__Data provided__

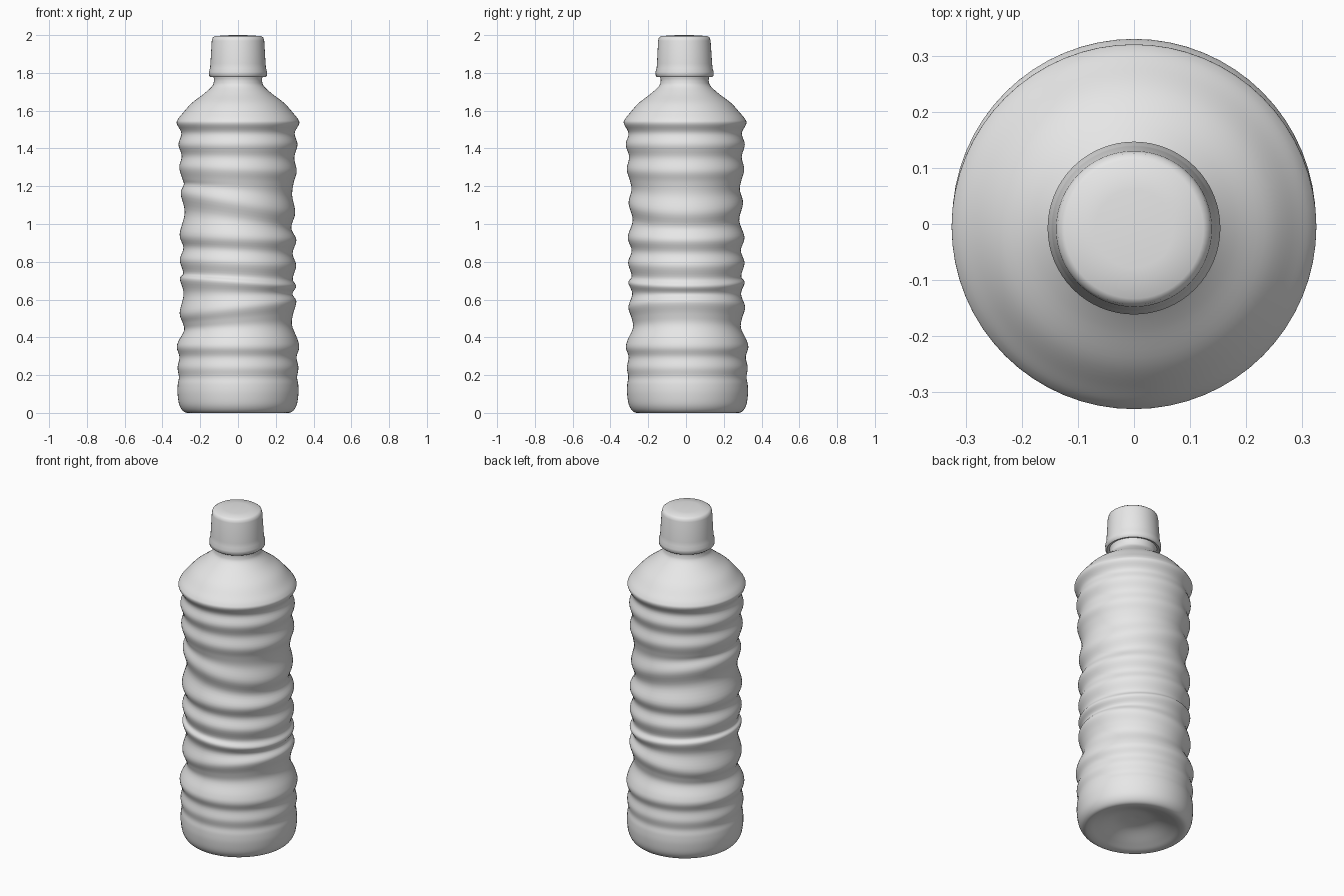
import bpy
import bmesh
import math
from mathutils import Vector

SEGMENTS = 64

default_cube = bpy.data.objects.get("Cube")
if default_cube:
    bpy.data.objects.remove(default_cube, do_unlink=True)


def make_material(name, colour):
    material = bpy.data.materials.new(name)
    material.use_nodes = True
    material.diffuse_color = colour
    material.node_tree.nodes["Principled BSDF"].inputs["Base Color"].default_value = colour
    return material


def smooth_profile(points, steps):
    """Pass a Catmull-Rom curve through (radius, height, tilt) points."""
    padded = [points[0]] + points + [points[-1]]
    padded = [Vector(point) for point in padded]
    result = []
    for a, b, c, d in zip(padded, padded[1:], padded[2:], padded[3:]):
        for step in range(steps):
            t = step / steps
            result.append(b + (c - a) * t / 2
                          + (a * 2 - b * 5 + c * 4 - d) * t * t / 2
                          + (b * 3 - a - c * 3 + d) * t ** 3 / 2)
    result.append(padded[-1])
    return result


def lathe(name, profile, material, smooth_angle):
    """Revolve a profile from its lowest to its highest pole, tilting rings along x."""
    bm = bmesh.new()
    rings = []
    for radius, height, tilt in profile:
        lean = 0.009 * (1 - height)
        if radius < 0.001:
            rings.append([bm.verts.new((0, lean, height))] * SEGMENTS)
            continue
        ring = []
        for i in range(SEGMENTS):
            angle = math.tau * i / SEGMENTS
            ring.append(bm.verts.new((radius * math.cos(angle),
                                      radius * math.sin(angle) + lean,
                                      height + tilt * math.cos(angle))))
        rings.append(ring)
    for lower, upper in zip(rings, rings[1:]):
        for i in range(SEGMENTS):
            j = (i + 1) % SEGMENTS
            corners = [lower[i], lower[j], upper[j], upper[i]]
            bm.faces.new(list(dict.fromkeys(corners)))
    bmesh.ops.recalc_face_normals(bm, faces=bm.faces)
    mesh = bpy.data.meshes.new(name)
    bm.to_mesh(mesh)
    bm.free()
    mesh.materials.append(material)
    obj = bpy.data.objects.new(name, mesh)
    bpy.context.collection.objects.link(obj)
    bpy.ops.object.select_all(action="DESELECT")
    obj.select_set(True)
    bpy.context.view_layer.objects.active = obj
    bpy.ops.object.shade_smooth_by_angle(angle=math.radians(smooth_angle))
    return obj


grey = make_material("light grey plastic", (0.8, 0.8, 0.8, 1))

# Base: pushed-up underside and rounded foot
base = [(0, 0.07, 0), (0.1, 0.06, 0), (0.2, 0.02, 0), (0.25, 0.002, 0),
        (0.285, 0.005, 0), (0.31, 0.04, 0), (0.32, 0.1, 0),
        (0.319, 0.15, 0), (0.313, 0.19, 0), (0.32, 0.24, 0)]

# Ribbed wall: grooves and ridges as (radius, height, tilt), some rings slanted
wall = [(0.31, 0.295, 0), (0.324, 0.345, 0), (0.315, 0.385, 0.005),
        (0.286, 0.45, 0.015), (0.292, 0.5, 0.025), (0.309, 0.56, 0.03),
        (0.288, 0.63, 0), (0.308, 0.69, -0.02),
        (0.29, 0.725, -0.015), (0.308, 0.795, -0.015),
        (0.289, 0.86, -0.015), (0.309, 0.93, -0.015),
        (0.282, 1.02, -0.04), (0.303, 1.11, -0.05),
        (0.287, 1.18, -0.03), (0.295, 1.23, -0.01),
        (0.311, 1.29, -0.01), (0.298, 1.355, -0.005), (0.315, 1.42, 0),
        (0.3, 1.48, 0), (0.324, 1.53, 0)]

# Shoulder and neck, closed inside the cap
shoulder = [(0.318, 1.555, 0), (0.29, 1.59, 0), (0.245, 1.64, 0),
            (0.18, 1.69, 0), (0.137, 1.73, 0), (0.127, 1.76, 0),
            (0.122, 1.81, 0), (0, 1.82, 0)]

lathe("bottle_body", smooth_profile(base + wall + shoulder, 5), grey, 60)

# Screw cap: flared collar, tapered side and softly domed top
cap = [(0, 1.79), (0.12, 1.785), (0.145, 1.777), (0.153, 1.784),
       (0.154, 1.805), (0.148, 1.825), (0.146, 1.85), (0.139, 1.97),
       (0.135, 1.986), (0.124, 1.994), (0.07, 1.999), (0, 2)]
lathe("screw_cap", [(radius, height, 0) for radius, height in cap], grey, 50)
* * *
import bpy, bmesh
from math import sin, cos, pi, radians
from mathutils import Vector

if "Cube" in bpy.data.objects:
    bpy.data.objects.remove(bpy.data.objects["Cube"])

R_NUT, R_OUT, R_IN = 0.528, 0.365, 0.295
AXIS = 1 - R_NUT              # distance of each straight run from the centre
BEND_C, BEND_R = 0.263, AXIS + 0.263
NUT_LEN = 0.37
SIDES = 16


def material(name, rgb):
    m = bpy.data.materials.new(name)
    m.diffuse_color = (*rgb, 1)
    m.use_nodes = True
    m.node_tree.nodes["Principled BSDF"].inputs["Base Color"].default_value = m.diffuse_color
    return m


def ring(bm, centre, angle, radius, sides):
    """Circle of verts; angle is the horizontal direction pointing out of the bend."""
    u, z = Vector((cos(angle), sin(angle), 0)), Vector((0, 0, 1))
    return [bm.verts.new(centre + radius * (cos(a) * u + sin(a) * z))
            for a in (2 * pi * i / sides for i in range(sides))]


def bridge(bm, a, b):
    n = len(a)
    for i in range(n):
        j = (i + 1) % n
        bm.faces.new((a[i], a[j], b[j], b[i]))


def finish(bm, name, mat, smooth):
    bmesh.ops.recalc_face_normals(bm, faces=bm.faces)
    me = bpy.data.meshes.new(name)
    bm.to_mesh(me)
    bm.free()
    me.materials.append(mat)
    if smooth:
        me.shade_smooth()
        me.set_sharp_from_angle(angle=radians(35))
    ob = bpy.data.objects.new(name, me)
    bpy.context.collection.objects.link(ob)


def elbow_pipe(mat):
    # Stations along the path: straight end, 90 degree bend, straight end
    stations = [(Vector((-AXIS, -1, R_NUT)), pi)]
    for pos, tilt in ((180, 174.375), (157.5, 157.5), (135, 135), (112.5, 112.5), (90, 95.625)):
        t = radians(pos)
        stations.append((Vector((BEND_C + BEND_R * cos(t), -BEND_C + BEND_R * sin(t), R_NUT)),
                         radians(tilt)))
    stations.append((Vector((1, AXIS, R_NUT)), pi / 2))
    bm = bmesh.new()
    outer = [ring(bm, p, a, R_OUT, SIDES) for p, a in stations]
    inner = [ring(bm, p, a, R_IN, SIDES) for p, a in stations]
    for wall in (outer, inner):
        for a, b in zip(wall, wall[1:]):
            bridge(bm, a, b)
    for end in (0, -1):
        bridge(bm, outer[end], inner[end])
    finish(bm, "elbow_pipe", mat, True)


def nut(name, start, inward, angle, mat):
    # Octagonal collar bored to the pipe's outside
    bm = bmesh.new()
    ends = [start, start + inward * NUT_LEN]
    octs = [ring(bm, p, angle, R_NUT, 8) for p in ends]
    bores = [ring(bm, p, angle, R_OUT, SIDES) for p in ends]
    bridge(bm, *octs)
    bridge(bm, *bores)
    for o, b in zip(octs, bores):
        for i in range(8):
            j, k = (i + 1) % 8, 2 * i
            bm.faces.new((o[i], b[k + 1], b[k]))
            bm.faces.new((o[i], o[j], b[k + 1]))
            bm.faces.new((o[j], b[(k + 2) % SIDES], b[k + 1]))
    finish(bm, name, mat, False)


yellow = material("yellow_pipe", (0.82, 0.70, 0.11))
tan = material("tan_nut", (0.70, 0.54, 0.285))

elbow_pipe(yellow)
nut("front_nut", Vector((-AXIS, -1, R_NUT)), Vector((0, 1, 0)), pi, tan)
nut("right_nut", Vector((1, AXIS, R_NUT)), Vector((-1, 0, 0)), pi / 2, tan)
* * *
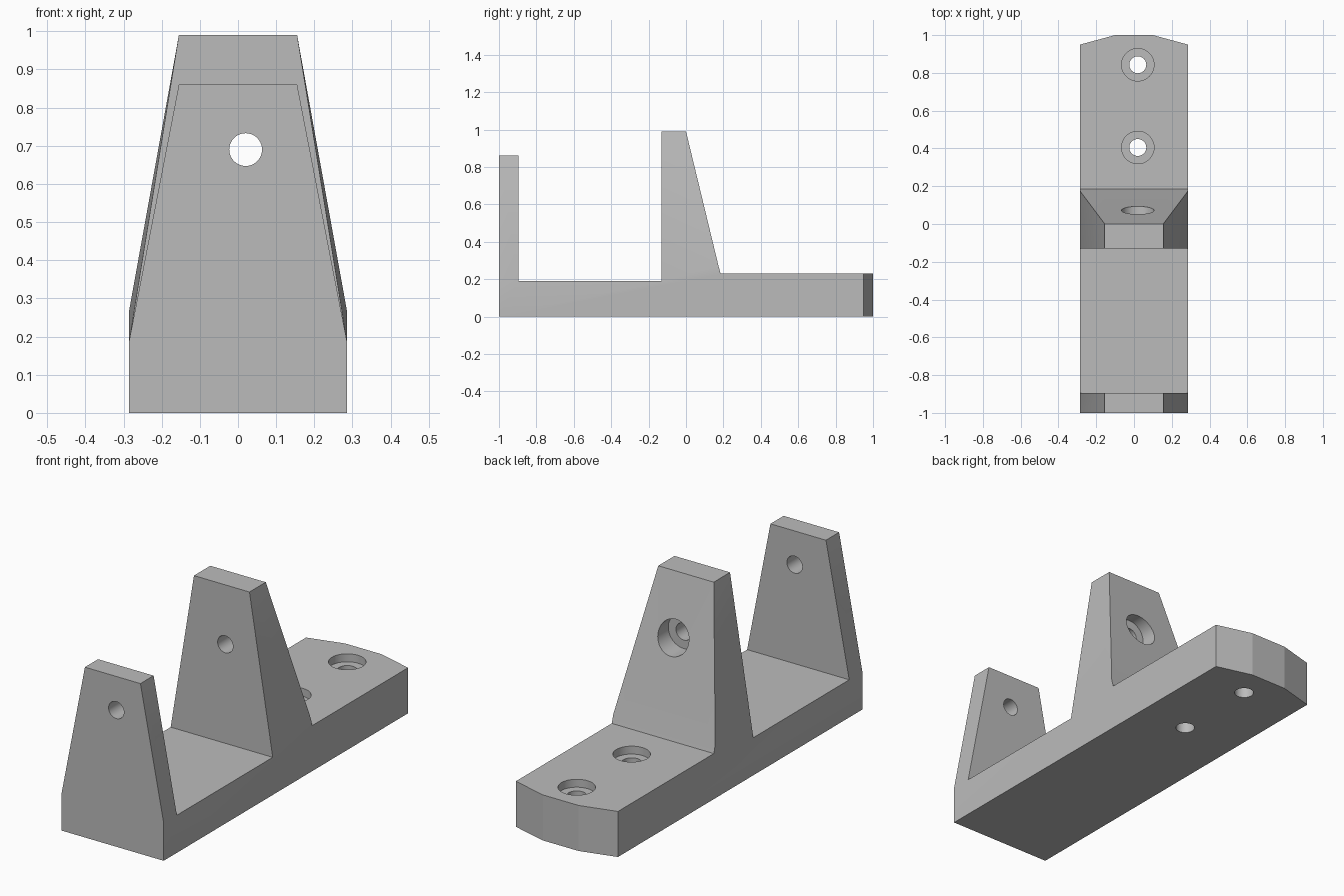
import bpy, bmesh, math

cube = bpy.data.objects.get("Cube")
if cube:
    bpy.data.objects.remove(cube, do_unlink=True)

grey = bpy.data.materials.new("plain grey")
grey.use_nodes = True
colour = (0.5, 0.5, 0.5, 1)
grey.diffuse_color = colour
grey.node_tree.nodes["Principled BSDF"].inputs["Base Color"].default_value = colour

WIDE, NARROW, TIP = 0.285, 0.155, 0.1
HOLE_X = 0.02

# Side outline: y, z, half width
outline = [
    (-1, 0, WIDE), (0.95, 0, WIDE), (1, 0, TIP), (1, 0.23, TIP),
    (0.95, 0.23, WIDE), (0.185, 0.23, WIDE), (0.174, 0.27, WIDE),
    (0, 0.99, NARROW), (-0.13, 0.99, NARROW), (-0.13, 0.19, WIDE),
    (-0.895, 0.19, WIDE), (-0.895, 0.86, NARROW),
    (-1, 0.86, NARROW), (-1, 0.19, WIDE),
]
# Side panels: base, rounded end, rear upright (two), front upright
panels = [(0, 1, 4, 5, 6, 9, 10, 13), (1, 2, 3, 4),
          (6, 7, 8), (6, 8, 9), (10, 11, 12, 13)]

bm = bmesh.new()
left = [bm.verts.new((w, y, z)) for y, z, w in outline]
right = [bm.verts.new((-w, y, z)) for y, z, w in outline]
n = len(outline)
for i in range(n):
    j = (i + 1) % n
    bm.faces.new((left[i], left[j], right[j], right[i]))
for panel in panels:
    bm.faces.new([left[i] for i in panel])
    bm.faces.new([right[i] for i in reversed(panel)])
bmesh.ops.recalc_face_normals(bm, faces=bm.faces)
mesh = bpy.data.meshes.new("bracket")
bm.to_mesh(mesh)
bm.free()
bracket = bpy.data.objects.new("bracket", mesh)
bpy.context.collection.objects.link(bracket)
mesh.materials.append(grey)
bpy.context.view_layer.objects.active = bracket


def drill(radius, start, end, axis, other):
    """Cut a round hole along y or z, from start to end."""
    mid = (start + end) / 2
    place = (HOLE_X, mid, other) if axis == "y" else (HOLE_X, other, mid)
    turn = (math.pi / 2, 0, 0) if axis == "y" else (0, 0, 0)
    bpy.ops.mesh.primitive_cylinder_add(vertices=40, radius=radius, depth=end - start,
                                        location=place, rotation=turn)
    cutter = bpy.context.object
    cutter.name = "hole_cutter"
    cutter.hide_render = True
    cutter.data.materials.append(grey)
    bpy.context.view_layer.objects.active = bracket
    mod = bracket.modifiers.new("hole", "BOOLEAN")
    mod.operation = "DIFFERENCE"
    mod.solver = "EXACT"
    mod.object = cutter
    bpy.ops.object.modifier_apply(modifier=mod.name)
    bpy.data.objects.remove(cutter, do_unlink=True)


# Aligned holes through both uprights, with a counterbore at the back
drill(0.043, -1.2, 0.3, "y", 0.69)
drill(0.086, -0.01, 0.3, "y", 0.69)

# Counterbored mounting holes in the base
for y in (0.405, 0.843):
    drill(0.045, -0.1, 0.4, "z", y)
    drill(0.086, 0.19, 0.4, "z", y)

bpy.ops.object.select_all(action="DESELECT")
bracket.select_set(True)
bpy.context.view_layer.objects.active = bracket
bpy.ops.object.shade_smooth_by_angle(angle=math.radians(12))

__Exercise description__
Return word for word the lines above from the line with "rings.append([bm.verts.new((0, lean, height))]" to the line with "radius * math.sin(angle)", including both and leaving out all others.

__Response to this exercise__
            rings.append([bm.verts.new((0, lean, height))] * SEGMENTS)
            continue
        ring = []
        for i in range(SEGMENTS):
            angle = math.tau * i / SEGMENTS
            ring.append(bm.verts.new((radius * math.cos(angle),
                                      radius * math.sin(angle) + lean,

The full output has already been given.